Jefferson Adams is a freelance writer living in San Francisco. He has covered Health News for http://Examiner.com, and provided health and medical content for http://Sharecare.com. His work has appeared in Antioch Review, Blue Mesa Review, CALIBAN, Hayden's Ferry Review, Huffington Post, the Mississippi Review, and Slate, among others.
When I was in Italy, a while back, one of the delicious, reliable gluten-free staples was the local minestrone soup. A well-prepared minestrone is a simple, rich, delicious concoction of stock, vegetables, beans, and herbs. But, it tastes like the stuff culinary dreams are made of. Never once did the local versions of this timeless Italian classic fail to disappoint. On my return to the U.S., I resolved to find the best minestrone recipe I could find, and to master that recipe to the best of my abilities. Behold the fruits of my odyssey.

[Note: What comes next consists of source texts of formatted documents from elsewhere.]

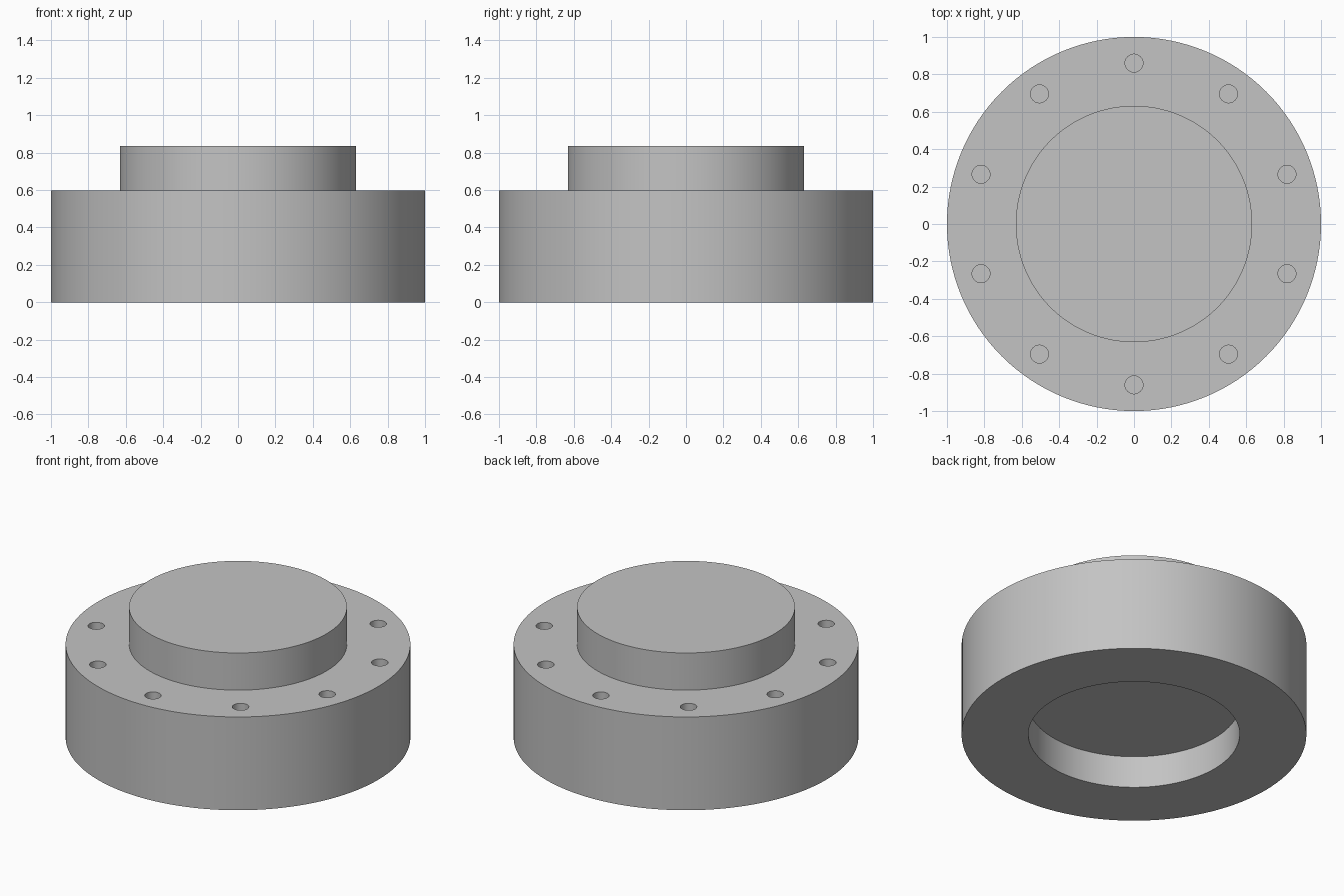
import bpy, bmesh
from math import pi, sin, cos
from mathutils import Matrix, Vector

SIDES = 128
HOLES, HOLE_RING, HOLE_RADIUS, HOLE_DEPTH = 10, 0.86, 0.048, 0.2
BASE_TOP = 0.597

cube = bpy.data.objects.get("Cube")
if cube:
    bpy.data.objects.remove(cube, do_unlink=True)

# One grey for the whole part
grey = bpy.data.materials.new("machined_grey")
grey.use_nodes = True
colour = (0.55, 0.55, 0.55, 1)
grey.diffuse_color = colour
grey.node_tree.nodes["Principled BSDF"].inputs["Base Color"].default_value = colour


def make_object(name, bm):
    bmesh.ops.recalc_face_normals(bm, faces=bm.faces)
    mesh = bpy.data.meshes.new(name)
    bm.to_mesh(mesh)
    bm.free()
    mesh.materials.append(grey)
    obj = bpy.data.objects.new(name, mesh)
    bpy.context.collection.objects.link(obj)
    return obj


# Flange body: round base, raised boss on top, shallow round recess below
profile = [(0.613, 0.205), (0.613, 0), (1, 0), (1, BASE_TOP),
           (0.632, BASE_TOP), (0.632, 0.835)]
bm = bmesh.new()
rings = [[bm.verts.new((r * cos(2 * pi * i / SIDES), r * sin(2 * pi * i / SIDES), z))
          for i in range(SIDES)] for r, z in profile]
for low, high in zip(rings, rings[1:]):
    for i in range(SIDES):
        j = (i + 1) % SIDES
        bm.faces.new((low[i], low[j], high[j], high[i]))
bm.faces.new(rings[0])
bm.faces.new(rings[-1])
flange = make_object("flange_body", bm)

# Ring of blind bolt holes
bm = bmesh.new()
for k in range(HOLES):
    angle = pi / 2 + 2 * pi * k / HOLES
    centre = Vector((HOLE_RING * cos(angle), HOLE_RING * sin(angle), BASE_TOP))
    bmesh.ops.create_cone(bm, cap_ends=True, segments=32, radius1=HOLE_RADIUS,
                          radius2=HOLE_RADIUS, depth=2 * HOLE_DEPTH,
                          matrix=Matrix.Translation(centre))
cutter = make_object("bolt_hole_cutter", bm)
cutter.hide_render = True

bpy.ops.object.select_all(action='DESELECT')
flange.select_set(True)
bpy.context.view_layer.objects.active = flange
cut = flange.modifiers.new("bolt_holes", 'BOOLEAN')
cut.operation = 'DIFFERENCE'
cut.solver = 'EXACT'
cut.object = cutter
bpy.ops.object.modifier_apply(modifier=cut.name)
bpy.data.objects.remove(cutter, do_unlink=True)

bpy.ops.object.shade_smooth_by_angle()
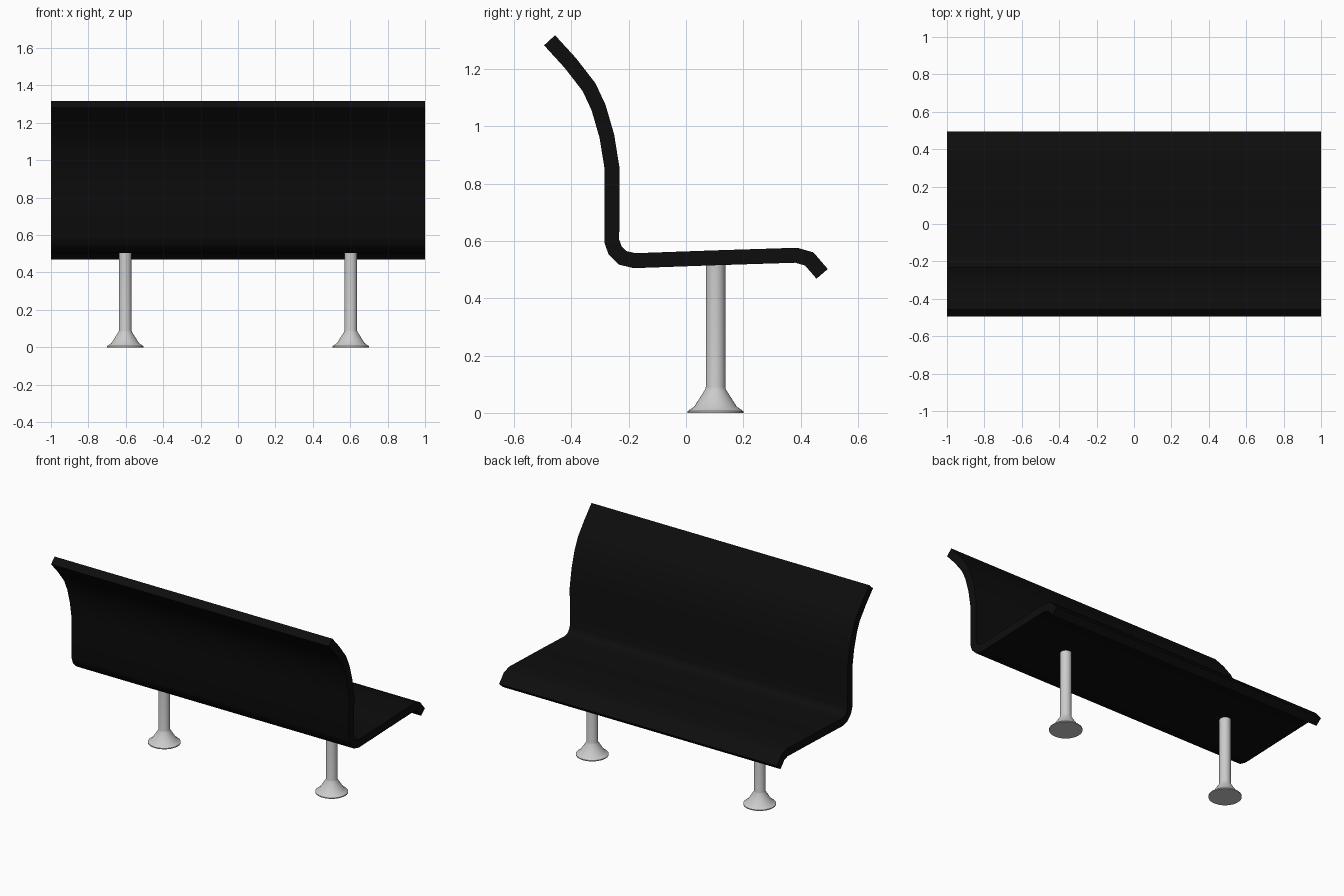
import bpy, bmesh, math
from mathutils import Vector

if "Cube" in bpy.data.objects:
    bpy.data.objects.remove(bpy.data.objects["Cube"])


def finish(bm, name, angle):
    bmesh.ops.recalc_face_normals(bm, faces=bm.faces)
    mesh = bpy.data.meshes.new(name)
    bm.to_mesh(mesh)
    bm.free()
    obj = bpy.data.objects.new(name, mesh)
    bpy.context.collection.objects.link(obj)
    bpy.ops.object.select_all(action='DESELECT')
    obj.select_set(True)
    bpy.context.view_layer.objects.active = obj
    bpy.ops.object.shade_smooth_by_angle(angle=math.radians(angle))
    return obj


def offset(path, d):
    """Mitred parallel of an open 2D path."""
    result = []
    for i, p in enumerate(path):
        a = (p - path[i - 1]).normalized() if i else None
        b = (path[i + 1] - p).normalized() if i < len(path) - 1 else None
        a, b = a or b, b or a
        n1, n2 = Vector((-a.y, a.x)), Vector((-b.y, b.x))
        m = (n1 + n2).normalized()
        result.append(p + m * d / m.dot(n1))
    return result


# Seat and backrest: one bent sheet, centre line in (y, z)
line = [Vector(p) for p in (
    (-0.476, 1.300), (-0.403, 1.220), (-0.338, 1.136), (-0.305, 1.065),
    (-0.276, 0.965), (-0.258, 0.853), (-0.259, 0.600), (-0.248, 0.568),
    (-0.221, 0.541), (-0.180, 0.531), (0.100, 0.541), (0.385, 0.550),
    (0.430, 0.537), (0.475, 0.485))]
left, right = offset(line, 0.026), offset(line, -0.026)
bm = bmesh.new()
rings = [[bm.verts.new((x, p.x, p.y)) for x, p in
          ((-1, a), (1, a), (1, b), (-1, b))] for a, b in zip(left, right)]
for r, s in zip(rings, rings[1:]):
    for i in range(4):
        j = (i + 1) % 4
        bm.faces.new((r[i], r[j], s[j], s[i]))
bm.faces.new(rings[0])
bm.faces.new(rings[-1])
seat = finish(bm, "seat_and_backrest", 40)
black = bpy.data.materials.new("black")
black.diffuse_color = (0.004, 0.004, 0.004, 1)
black.use_nodes = True
black.node_tree.nodes["Principled BSDF"].inputs["Base Color"].default_value = black.diffuse_color
seat.data.materials.append(black)

# Legs: turned posts with flared feet
profile = [(0.097, 0), (0.097, 0.006), (0.090, 0.011), (0.074, 0.022),
           (0.036, 0.082), (0.034, 0.090), (0.034, 0.530)]
SIDES = 32
for name, x in (("left_leg", -0.603), ("right_leg", 0.603)):
    bm = bmesh.new()
    rings = [[bm.verts.new((x + r * math.cos(math.tau * k / SIDES),
                            0.103 + r * math.sin(math.tau * k / SIDES), z))
              for k in range(SIDES)] for r, z in profile]
    for r, s in zip(rings, rings[1:]):
        for i in range(SIDES):
            j = (i + 1) % SIDES
            bm.faces.new((r[i], r[j], s[j], s[i]))
    bm.faces.new(rings[0])
    bm.faces.new(rings[-1])
    finish(bm, name, 30)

This classic Italian soup has seen numerous variations and spins from chefs around the world. This simple, easy version is a delicious, easy to make, and extremely healthy, featuring tomatoes, beans and fresh vegetables.
Minestrone is best when prepared a day in advance and refrigerated overnight to allow the flavors to marry. For those who enjoy noodles in their minestrone, simply boil up some of your favorite gluten-free pasta and add to the soup as you like.
4 tablespoons olive oil
2 leeks, sliced
4 carrots, chopped
2 zucchini, thinly sliced
8 ounces green beans, cut into 1 inch pieces
4 stalks celery, thinly sliced
6 leaves of Napa cabbage, roughly chopped
3 quarts chicken or vegetable stock
2 pounds chopped Roma tomatoes
2 tablespoon chopped fresh thyme
2 cans of canellini, or white beans, with liquid (15 ounces each)
½ cup red wine (optional)
salt and ground black pepper to taste
Heat olive oil in a large soup pot, over medium heat. Add leeks, carrots, zucchini, green beans, and celery. Cover, and reduce heat to low. Cook for 15 minutes, shaking the pan occasionally.
Stir in the stock, cabbage, tomatoes, thyme and canned beans with liquid. Bring to a boil, cover, reduce heat to low, and simmer for about 30 minutes.
If desired add red wine at this point. Simmer for an additional 15 to 20 minutes. Remove from heat, and allow to cool to serving temperature. Season with salt and pepper to taste. Serve with grated Peccorino Romano cheese and a sprinkle of chopped fresh Italian parsley.